April 13, 2010 on 10:00 am
From the desk of the Spiritual Explorer
Hanuman Statue on Kashi Ashram
This Saturday at Kashi Ashram all gathered to celebrate the holiday of Hanuman Jayanti, victory to the God Hanuman. At the advent of dusk, the procession of Ma Jaya Sati Bhagavati and her sanyasins traversed the paths alongside the Ganga towards the Baba Temple. The fires burned brightly as pujas to the Mother were offered in the form of throwing rice and ghee into the dhuni before the Baba Temple. The pujaris dressed in their simple garb of longhi and t-shirt bowed low before the great Hanuman who stands besides the murti of Kashi’s satguru, Neem Karoli Baba, in what is known as the Baba Temple. As the rice was thrown into the dhuni, the chelas and visitors offered up whatever they no longer needed or what were obstacles to their realizing their divine nature.
On Tuesdays and some cases, Saturdays, many people of Indian lineage, keep a fast in honor of Hanuman and give special offerings to him. In times of trouble, it is customary for Hindus to chant the name of Hanuman, and in particular, chant the hymn of Hanuman Chalisa, where they proclaim victory to his thunderbolt strength. Once every year on the full-moon day of the month of April, Hanuman Jayanti is celebrated to commemorate the birth of Hanuman. Hanuman temples are among the most common public shrines found in India.
Hanuman Jayanti, which means victory to Hanuman, is a joyous time, full of blessings bestowed by the great God Hanuman. The gathered chelas and guests were in a celebratory mood that night and eagerly tossed what they no longer wanted into the dhuni. As the shouts of Swaha rose into the air, it felt as if the air itself became more transparent and redolent of the smoke rising from the dhuni. The celebration of Hanuman Jayanti continued after the puja as participants eagerly consumed the delicious prasad that was offered after the puja.
Hanuman assisted Lord Rama in his struggle with evil forces. Particularly in the Ramayana, in his struggle against the evil Ravenna, Hanuman is worshipped for a myriad of reasons. He is indeed one of the most popular idols in the Hindu pantheon. Believed to be an incarnation of Lord Shiva, Hanuman is mostly worshipped for his incarnation as a lowly monkey to show his humility and steadfastness. Hanuman’s devotion to Lord Rama, one of Vishnu’s avatars, is exemplary and noteworthy. That Hanuman left the ethereal abode of Shiva to reside and serve mere mortals is often told in many tales. Children especially love Hanuman because of his benign countenance and friendly appearance.

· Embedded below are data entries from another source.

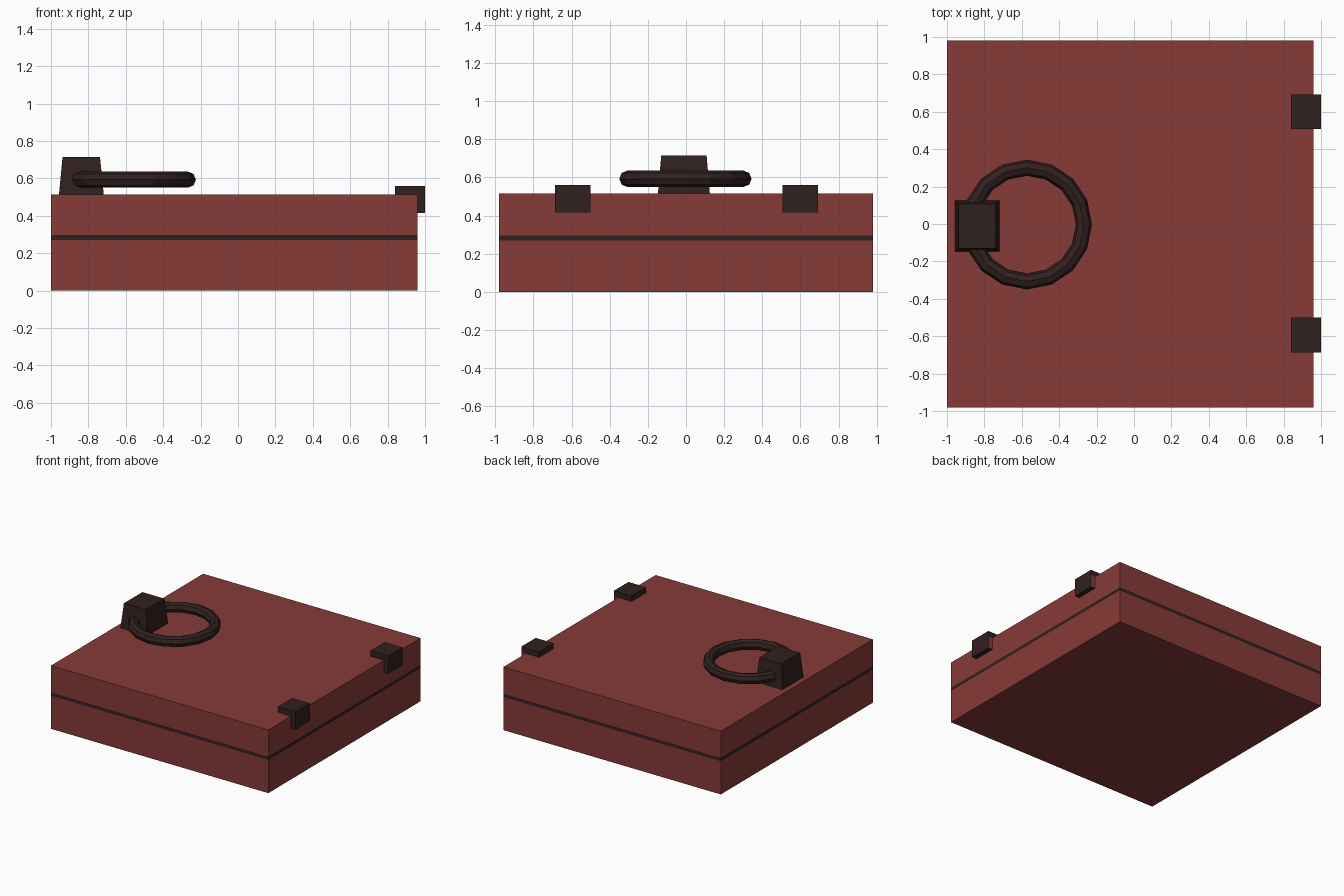
import bpy, bmesh, math

if "Cube" in bpy.data.objects:
    bpy.data.objects.remove(bpy.data.objects["Cube"])


def material(name, color):
    m = bpy.data.materials.new(name)
    m.diffuse_color = (*color, 1)
    m.use_nodes = True
    m.node_tree.nodes["Principled BSDF"].inputs["Base Color"].default_value = m.diffuse_color
    return m


RED = material("red_paint", (0.24, 0.043, 0.038))
DARK = material("dark_iron", (0.030, 0.015, 0.014))


def stack(name, levels, mats, bands=()):
    """Closed solid from stacked rectangles (x0, x1, y0, y1, z)."""
    bm = bmesh.new()
    rings = []
    for x0, x1, y0, y1, z in levels:
        corners = ((x0, y0), (x1, y0), (x1, y1), (x0, y1))
        rings.append([bm.verts.new((x, y, z)) for x, y in corners])
    bm.faces.new(rings[0][::-1])
    bm.faces.new(rings[-1])
    for level, (a, b) in enumerate(zip(rings, rings[1:])):
        for i in range(4):
            j = (i + 1) % 4
            f = bm.faces.new((a[i], a[j], b[j], b[i]))
            f.material_index = 1 if level in bands else 0
    mesh = bpy.data.meshes.new(name)
    bm.to_mesh(mesh)
    bm.free()
    for m in mats:
        mesh.materials.append(m)
    obj = bpy.data.objects.new(name, mesh)
    bpy.context.collection.objects.link(obj)
    return obj


def hinge(name, y0, y1):
    """L-shaped bracket hooked over the right edge, extruded along y."""
    profile = [(0.96, 0.415), (1.0, 0.415), (1.0, 0.515), (1.0, 0.56),
               (0.84, 0.56), (0.84, 0.515), (0.96, 0.515)]
    bm = bmesh.new()
    a, b = ([bm.verts.new((x, y, z)) for x, z in profile] for y in (y0, y1))
    n = len(profile)
    for i in range(n):
        j = (i + 1) % n
        bm.faces.new((a[i], b[i], b[j], a[j]))
    for ring in (a, b):
        leg = bm.faces.new((ring[0], ring[1], ring[2], ring[6]))
        bm.faces.new(ring[2:])
        if ring is b:
            leg.material_index = 1      # rear end of the leg is red
    bmesh.ops.recalc_face_normals(bm, faces=bm.faces)
    mesh = bpy.data.meshes.new(name)
    bm.to_mesh(mesh)
    bm.free()
    mesh.materials.append(DARK)
    mesh.materials.append(RED)
    bpy.context.collection.objects.link(bpy.data.objects.new(name, mesh))


# Slab body with a flush dark band round the sides
stack("hatch_body", [(-1, 0.96, -0.98, 0.98, z) for z in (0, 0.27, 0.297, 0.515)],
      (RED, DARK), bands=(1,))

# Tapered block that holds the ring
stack("ring_mount", [(-0.957, -0.718, -0.147, 0.125, 0.515),
                     (-0.938, -0.738, -0.13, 0.108, 0.715)], (DARK,))

# Faceted pull ring
bpy.ops.mesh.primitive_torus_add(major_segments=16, minor_segments=8, major_radius=0.304,
                                 minor_radius=0.043, location=(-0.572, -0.003, 0.593))
ring = bpy.context.object
ring.name = "pull_ring"
ring.data.materials.append(DARK)
ring.data.shade_flat()

# Two hinges on the right edge
hinge("front_hinge", -0.687, -0.5)
hinge("rear_hinge", 0.507, 0.692)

That he is a simian symbol adds to Hanuman’s legend because humility and the ability to “bow low,” less one’s ego, is something to be desired as one proceeds on the spiritual path. In life we are probably presented countless times with situations where we are given the opportunity to renounce our ego by giving up the desire to be “right.” But how easy is it to do that? How often does one see true humility in life? These are certainly not proper or popular notions in a materialistic, competitive aggressive world. That is why Hanuman beckons us to remember the truth of life that all spirituality professes: that the least shall be first; that the meek shall inherit the earth and other such affirmations of worth.
Hanuman, we bow low before you and ask you for the gift of humility, strength, loyalty and steadfastness.
Om Sri Hanuman Ki Jai!